MONTREAL -- A Stanley Cup Playoff series is an intricate machine of many working parts.
Its major gears are goaltending, defense, forwards, power play/penalty kill and coaching. The nuts and bolts can include the emergence of the unheralded; the ditch digger who overnight becomes the artist, performing in unexpectedly brilliant ways.
A playoff series is about the so-called "seventh man"; the fans, who can play a role in helping to change the momentum of a shift, a period or much more.
And don't forget the wonderfully abstract intangibles, all the little things that can and must happen for one team to triumph over another.
Still, there is only so much room on the arena marquee, so it's often superstar vs. superstar that is displayed with the brightest lights.
Not often does a head-to-head matchup live up to unreasonably lofty expectations. If the star is an offensive leader of his team, odds are he won't be skating against his counterpart.
Of course, this won't stop the hockey universe from talking about the Eastern Conference Second Round series between the Washington Capitals and Pittsburgh Penguins, more commonly referred to as Alex Ovechkin vs. Sidney Crosby. Every series needs a hook, and Ovi vs. Sid is as good as it gets.
Video: 2009 Round 2, Gm2: Ovechkin, Crosby double hat-tricks
The fascination with head-to-head matchups of stars on opposing teams isn't anything new. No doubt there was great buzz (well, maybe moderate buzz) in 1918 when the Toronto Arenas became the NHL's first Stanley Cup champion. Toronto sniper Alf Skinner scored eight times in five games against the Pacific Coast Hockey Association's Vancouver Millionaires, whose star, Cyclone Taylor, poured nine into the Toronto net.
For nearly a century, more than a few great NHL stars have been face-to-face on the road to Stanley Cup glory, or heartbreak. Here are a few:
1948: Syl Apps, veteran captain of the Toronto Maple Leafs, vs. Gordie Howe, a Detroit Red Wings sophomore whose toes were barely wet in the playoff waters. The Maple Leafs swept the Red Wings 4-0 in the Final; Apps scored four goals and had four assists in his nine playoff games that spring, Howe scored the first of his 68 career playoff goals.
1960: The Montreal Canadiens won 10 consecutive playoff series en route to their unprecedented five straight championships, and the core of that team was more than the NHL could handle. The Canadiens' greatest stars of that era were Maurice "Rocket" Richard, Jean Beliveau, Bernie "Boom-Boom" Geoffrion and Dickie Moore.
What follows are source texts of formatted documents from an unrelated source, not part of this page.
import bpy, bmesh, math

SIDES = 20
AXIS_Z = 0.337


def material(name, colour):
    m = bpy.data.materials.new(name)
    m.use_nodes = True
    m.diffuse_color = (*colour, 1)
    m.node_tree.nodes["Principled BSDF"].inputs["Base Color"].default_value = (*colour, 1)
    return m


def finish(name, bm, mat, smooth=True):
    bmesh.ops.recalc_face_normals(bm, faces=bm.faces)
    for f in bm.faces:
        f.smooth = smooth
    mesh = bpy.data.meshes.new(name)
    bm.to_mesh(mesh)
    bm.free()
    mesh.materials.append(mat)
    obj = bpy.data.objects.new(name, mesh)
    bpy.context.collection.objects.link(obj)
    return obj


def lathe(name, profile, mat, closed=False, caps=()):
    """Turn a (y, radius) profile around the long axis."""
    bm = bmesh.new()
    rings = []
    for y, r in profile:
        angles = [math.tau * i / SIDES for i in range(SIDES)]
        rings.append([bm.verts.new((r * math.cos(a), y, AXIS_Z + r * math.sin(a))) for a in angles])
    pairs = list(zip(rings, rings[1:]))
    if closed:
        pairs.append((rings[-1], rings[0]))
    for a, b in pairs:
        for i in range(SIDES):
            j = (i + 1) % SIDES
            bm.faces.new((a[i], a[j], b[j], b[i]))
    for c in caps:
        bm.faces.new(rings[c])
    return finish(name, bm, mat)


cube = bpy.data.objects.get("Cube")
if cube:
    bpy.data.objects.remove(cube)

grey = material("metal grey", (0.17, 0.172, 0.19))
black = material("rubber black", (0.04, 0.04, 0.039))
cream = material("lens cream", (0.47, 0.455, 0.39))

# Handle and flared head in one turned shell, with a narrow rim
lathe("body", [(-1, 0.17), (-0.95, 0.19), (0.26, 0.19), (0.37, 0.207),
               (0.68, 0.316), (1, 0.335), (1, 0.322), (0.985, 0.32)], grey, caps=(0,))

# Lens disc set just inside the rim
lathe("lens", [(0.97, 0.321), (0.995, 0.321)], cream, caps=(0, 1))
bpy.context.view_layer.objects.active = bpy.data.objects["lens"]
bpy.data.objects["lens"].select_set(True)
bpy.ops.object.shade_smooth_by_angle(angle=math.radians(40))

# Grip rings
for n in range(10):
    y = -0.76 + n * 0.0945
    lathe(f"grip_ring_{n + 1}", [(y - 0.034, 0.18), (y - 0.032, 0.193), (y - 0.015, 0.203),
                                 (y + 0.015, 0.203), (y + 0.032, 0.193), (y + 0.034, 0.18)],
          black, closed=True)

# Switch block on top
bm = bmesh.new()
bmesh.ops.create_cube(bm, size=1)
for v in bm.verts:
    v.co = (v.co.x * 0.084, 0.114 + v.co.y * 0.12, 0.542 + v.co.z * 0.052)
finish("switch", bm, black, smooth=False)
Staring them down and usually blinking first were the playoff-rival likes of New York Rangers' Andy Bathgate, Detroit's Howe, Boston Bruins' Fleming MacKell and Don McKenney, Toronto's Frank Mahovlich and Red Kelly, and a young Bobby Hull of the Chicago Blackhawks.
1962-64: Mahovlich exacted his revenge with teammate Dave Keon in a run of three straight Stanley Cup titles during which Toronto got the better of Howe and Beliveau. Howe had enjoyed more than a little success of his own, having won four championships with Detroit in the 1950s.
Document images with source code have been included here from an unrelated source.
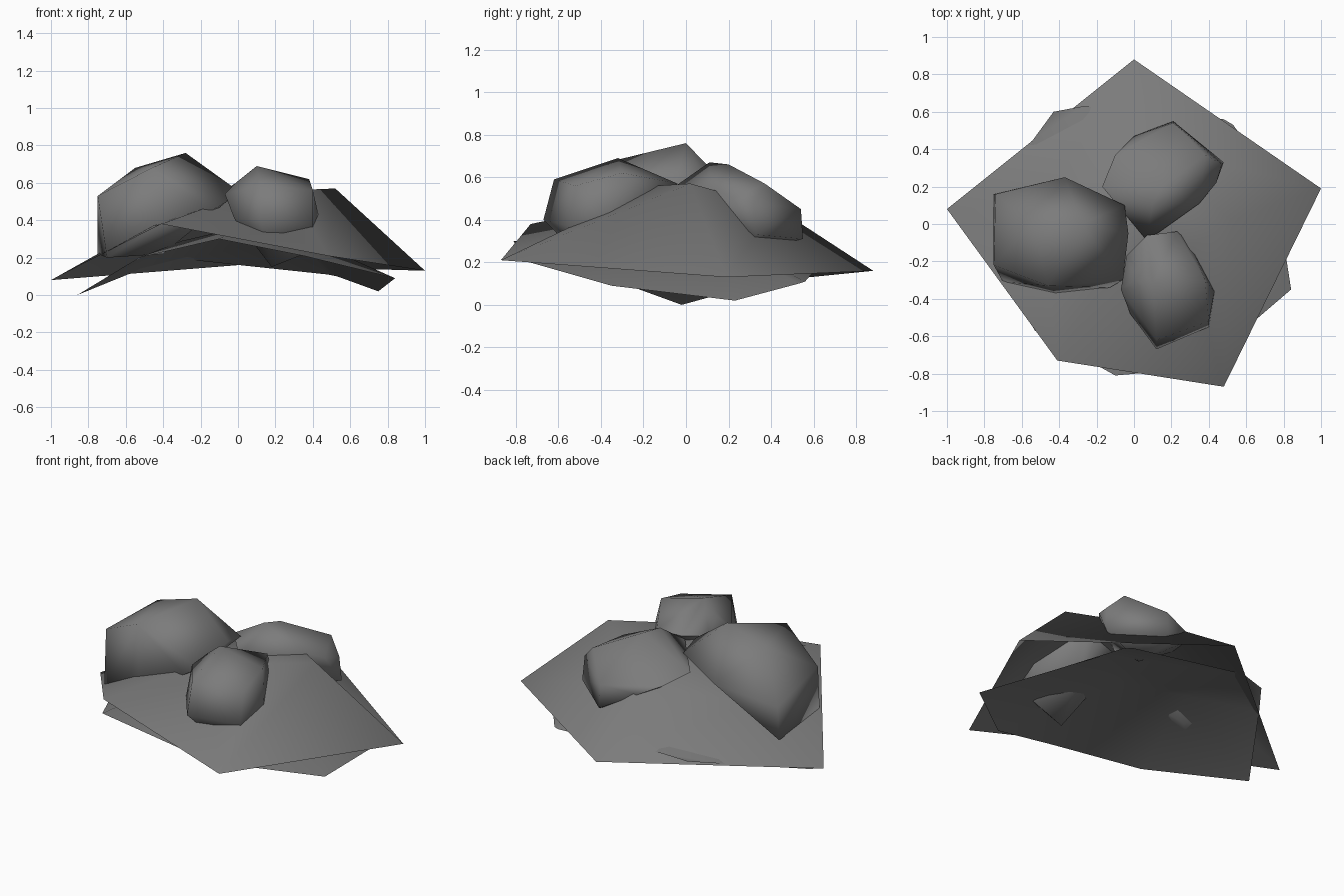
import bpy
import bmesh
import math
from mathutils import Vector
from mathutils.geometry import delaunay_2d_cdt

default_cube = bpy.data.objects.get("Cube")
if default_cube:
    bpy.data.objects.remove(default_cube, do_unlink=True)

# Single flat colour
grey = bpy.data.materials.new("foliage_grey")
grey.use_nodes = True
colour = (0.2, 0.2, 0.2, 1)
grey.diffuse_color = colour
grey.node_tree.nodes["Principled BSDF"].inputs["Base Color"].default_value = colour


def finish(name, bm):
    """Turn a bmesh into a smooth shaded object with the shared material."""
    mesh = bpy.data.meshes.new(name)
    bm.to_mesh(mesh)
    bm.free()
    mesh.materials.append(grey)
    obj = bpy.data.objects.new(name, mesh)
    bpy.context.collection.objects.link(obj)
    bpy.ops.object.select_all(action="DESELECT")
    obj.select_set(True)
    bpy.context.view_layer.objects.active = obj
    bpy.ops.object.shade_smooth_by_angle(angle=math.radians(85))
    return obj


def draped_sheet(name, rim, crown):
    """Thin open canopy stretched from rim corners over crown points."""
    points = rim + crown
    flat = [Vector(p[:2]) for p in points]
    verts, _, faces, origins, _, _ = delaunay_2d_cdt(flat, [], [], 0, 1e-5)
    bm = bmesh.new()
    made = [bm.verts.new((v.x, v.y, points[origins[i][0]][2]))
            for i, v in enumerate(verts)]
    for face in faces:
        bm.faces.new([made[i] for i in face])
    bm.normal_update()
    return finish(name, bm)


def clump(name, points):
    """Closed faceted blob wrapped round its corner points."""
    bm = bmesh.new()
    for p in points:
        bm.verts.new(p)
    hull = bmesh.ops.convex_hull(bm, input=bm.verts)
    spare = {v for v in hull["geom_interior"] if isinstance(v, bmesh.types.BMVert)}
    bmesh.ops.delete(bm, geom=list(spare), context="VERTS")
    bmesh.ops.recalc_face_normals(bm, faces=bm.faces)
    bm.normal_update()
    return finish(name, bm)


# Broad five-cornered upper canopy
draped_sheet(
    "upper_canopy",
    rim=[(0, .88, .16), (-1, .08, .08), (-.41, -.73, .38),
         (.48, -.87, .21), (1, .19, .13)],
    crown=[(.52, .02, .57), (.28, -.14, .56), (-.08, -.15, .5),
           (.03, .42, .46), (-.5, .1, .36)])

# Lower canopy whose corners show past the upper one
draped_sheet(
    "lower_canopy",
    rim=[(.84, -.35, .09), (.75, .23, .02), (.53, .53, .1), (.48, .56, .11),
         (-.27, .63, .19), (-.43, .6, .17), (-.54, .45, .13),
         (-.86, -.02, 0), (-.53, -.57, .2), (-.1, -.81, .3), (.35, -.77, .21)],
    crown=[(0, -.1, .36), (.3, .1, .33), (-.3, .1, .29)])

# Large clump on the right side, its base sunk between the canopies
clump("large_clump", [
    (-.28, 0, .76), (-.55, 0, .68), (-.46, -.33, .68), (-.75, -.22, .53),
    (-.74, .16, .42), (-.75, .16, .22), (-.7, -.31, .2), (-.37, .25, .5),
    (-.05, .1, .55), (-.03, -.05, .58), (-.06, -.3, .5), (-.13, -.34, .46),
    (-.42, -.37, .37), (-.4, -.05, .22)])

# Back clump
clump("back_clump", [
    (.1, .11, .67), (.15, .2, .66), (.38, .37, .57), (.21, .55, .31),
    (.21, .54, .45), (.48, .33, .33), (.47, .32, .48), (.44, .22, .5),
    (.35, .11, .56), (.07, -.09, .53), (-.17, .2, .5), (-.1, .37, .46),
    (0, .47, .42), (.2, .28, .25)])

# Front clump
clump("front_clump", [
    (.1, -.32, .69), (.38, -.3, .62), (.4, -.52, .56), (.12, -.62, .59),
    (.12, -.67, .4), (.4, -.55, .37), (.43, -.36, .43), (.3, -.1, .5),
    (.23, -.04, .57), (.07, -.06, .56), (-.04, -.17, .55), (-.07, -.35, .54),
    (-.02, -.48, .41), (0, -.3, .61), (.18, -.42, .15), (.38, -.42, .23)])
1971: The final season in Beliveau's illustrious career saw him go out with his 10th Stanley Cup title as a player (he won seven more as a senior vice president of the Canadiens). In his swan song, Beliveau famously went up against Chicago's Hull and Stan Mikita and in the Final after helping to dispose of Boston's Bobby Orr and Phil Esposito in the Semifinals.
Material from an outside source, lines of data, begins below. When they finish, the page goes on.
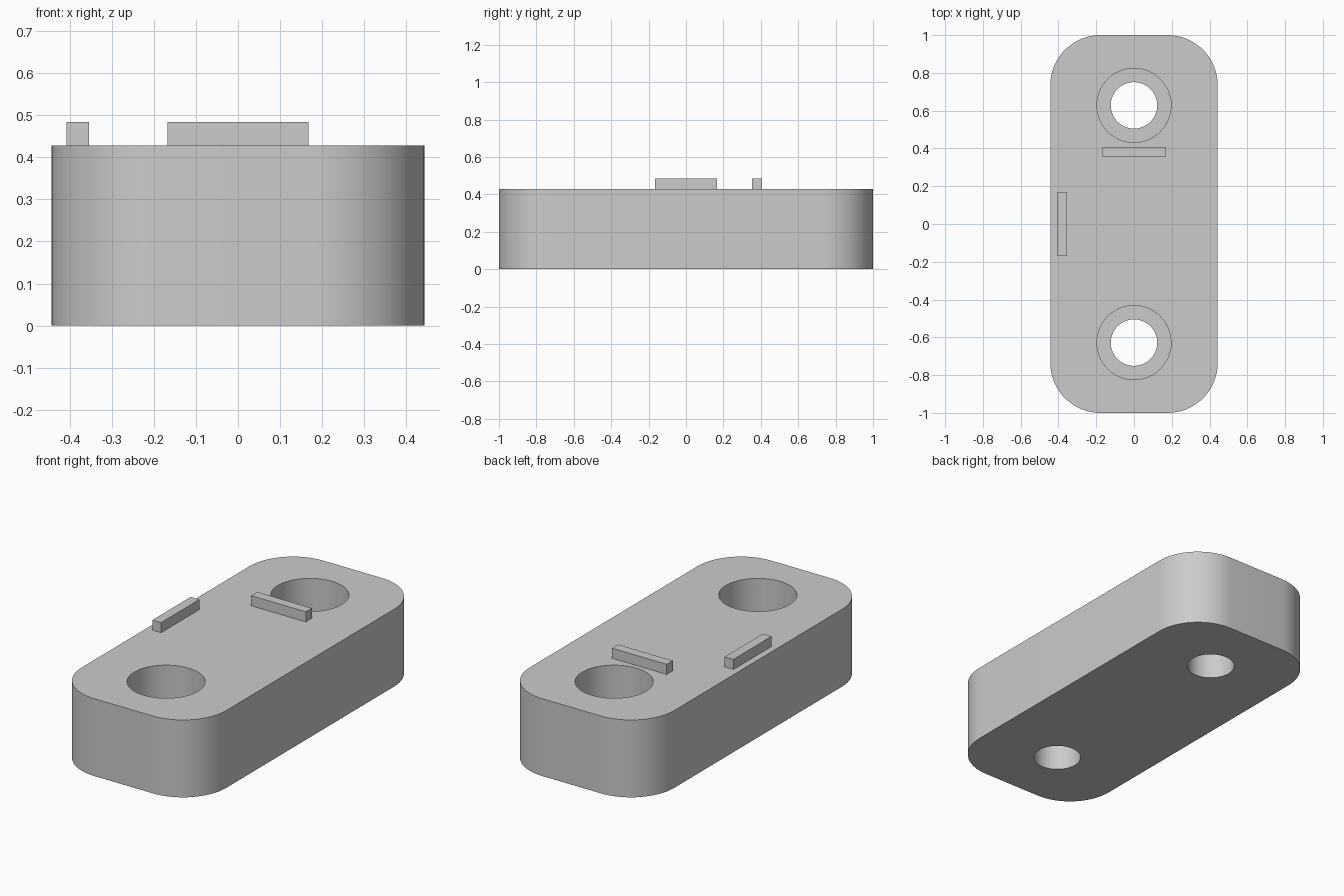
import bpy
import bmesh

cube = bpy.data.objects.get("Cube")
if cube:
    bpy.data.objects.remove(cube, do_unlink=True)

HEIGHT = 0.428
HOLE_Y = 0.628
SEAT_Z = 0.21

grey = bpy.data.materials.new("light_grey")
grey.use_nodes = True
grey.diffuse_color = (0.6, 0.6, 0.6, 1)
grey.node_tree.nodes["Principled BSDF"].inputs["Base Color"].default_value = (0.6, 0.6, 0.6, 1)


def box(name, x0, x1, y0, y1, z0, z1, radius=0):
    """Box between limits, with optionally rounded vertical edges."""
    bm = bmesh.new()
    bmesh.ops.create_cube(bm, size=1)
    for v in bm.verts:
        v.co.x = x1 if v.co.x > 0 else x0
        v.co.y = y1 if v.co.y > 0 else y0
        v.co.z = z1 if v.co.z > 0 else z0
    if radius:
        upright = [e for e in bm.edges if abs(e.verts[0].co.z - e.verts[1].co.z) > 0.01]
        bmesh.ops.bevel(bm, geom=upright, offset=radius, segments=16,
                        profile=0.5, affect='EDGES')
    mesh = bpy.data.meshes.new(name)
    bm.to_mesh(mesh)
    bm.free()
    mesh.materials.append(grey)
    obj = bpy.data.objects.new(name, mesh)
    bpy.context.collection.objects.link(obj)
    return obj


def cut_cylinder(target, radius, y, z0, z1):
    """Subtract an upright cylinder from the target."""
    bpy.ops.mesh.primitive_cylinder_add(vertices=64, radius=radius, depth=z1 - z0,
                                        location=(0, y, (z0 + z1) / 2))
    cutter = bpy.context.object
    cutter.name = "hole_cutter"
    cutter.hide_render = True
    cutter.data.materials.append(grey)
    mod = target.modifiers.new("hole", 'BOOLEAN')
    mod.operation = 'DIFFERENCE'
    mod.solver = 'EXACT'
    mod.object = cutter
    bpy.context.view_layer.objects.active = target
    bpy.ops.object.modifier_apply(modifier=mod.name)
    bpy.data.objects.remove(cutter, do_unlink=True)


# Rounded block with two counterbored screw holes
block = box("block", -0.443, 0.443, -1, 1, 0, HEIGHT, radius=0.265)
for y in (-HOLE_Y, HOLE_Y):
    cut_cylinder(block, 0.123, y, -0.1, HEIGHT + 0.1)
    cut_cylinder(block, 0.196, y, SEAT_Z, HEIGHT + 0.1)

bpy.ops.object.select_all(action='DESELECT')
block.select_set(True)
bpy.context.view_layer.objects.active = block
bpy.ops.object.shade_smooth_by_angle(angle=0.5)

# Raised locating ribs on the top face
box("back_rib", -0.167, 0.167, 0.354, 0.407, HEIGHT, 0.484)
box("right_rib", -0.407, -0.354, -0.167, 0.167, HEIGHT, 0.484)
1983: Mike Bossy scored a League-high 17 playoff goals for the third straight postseason, helping the New York Islanders to their fourth straight Stanley Cup title. In the Final, Bossy was pitted against a 22-year-old Edmonton Oilers center named Wayne Gretzky, whose 26 assists that postseason led the League. Gretzky arrived in the playoffs having had led the NHL in the regular season with 71 goals, 125 assists, 196 points, six shorthanded goals and 348 shots on goal. After being swept by Bossy's Islanders, he was still waiting for his first sip from the Stanley Cup … but that was soon to change.
1988: Gretzky won his fourth Stanley Cup title in five seasons with the Oilers. Superb opponents like Boston's Ray Bourque and Cam Neely, Detroit's Steve Yzerman, Lanny McDonald of the Calgary Flames and Dale Hawerchuk of the Winnipeg Jets were lost in The Great One's shadow; the Oilers only lost twice that postseason.
1992: Super Mario vs. the Moose; for name value alone, you'd never find a better marquee matchup. Pittsburgh Penguins' superstar Mario Lemieux scored 16 goals and had 18 assists despite playing in 15 of his team's 21 playoff games. His assists, eight power-play goals and five game-winners all were League highs, and he led the Penguins to their second Stanley Cup title. In the Patrick Division Final, Lemieux would butt antlers with the Rangers' Mark Messier, aka "Moose." Messier won five Cup titles in Edmonton and had one more to come with the Rangers as captain -- in 1993-94.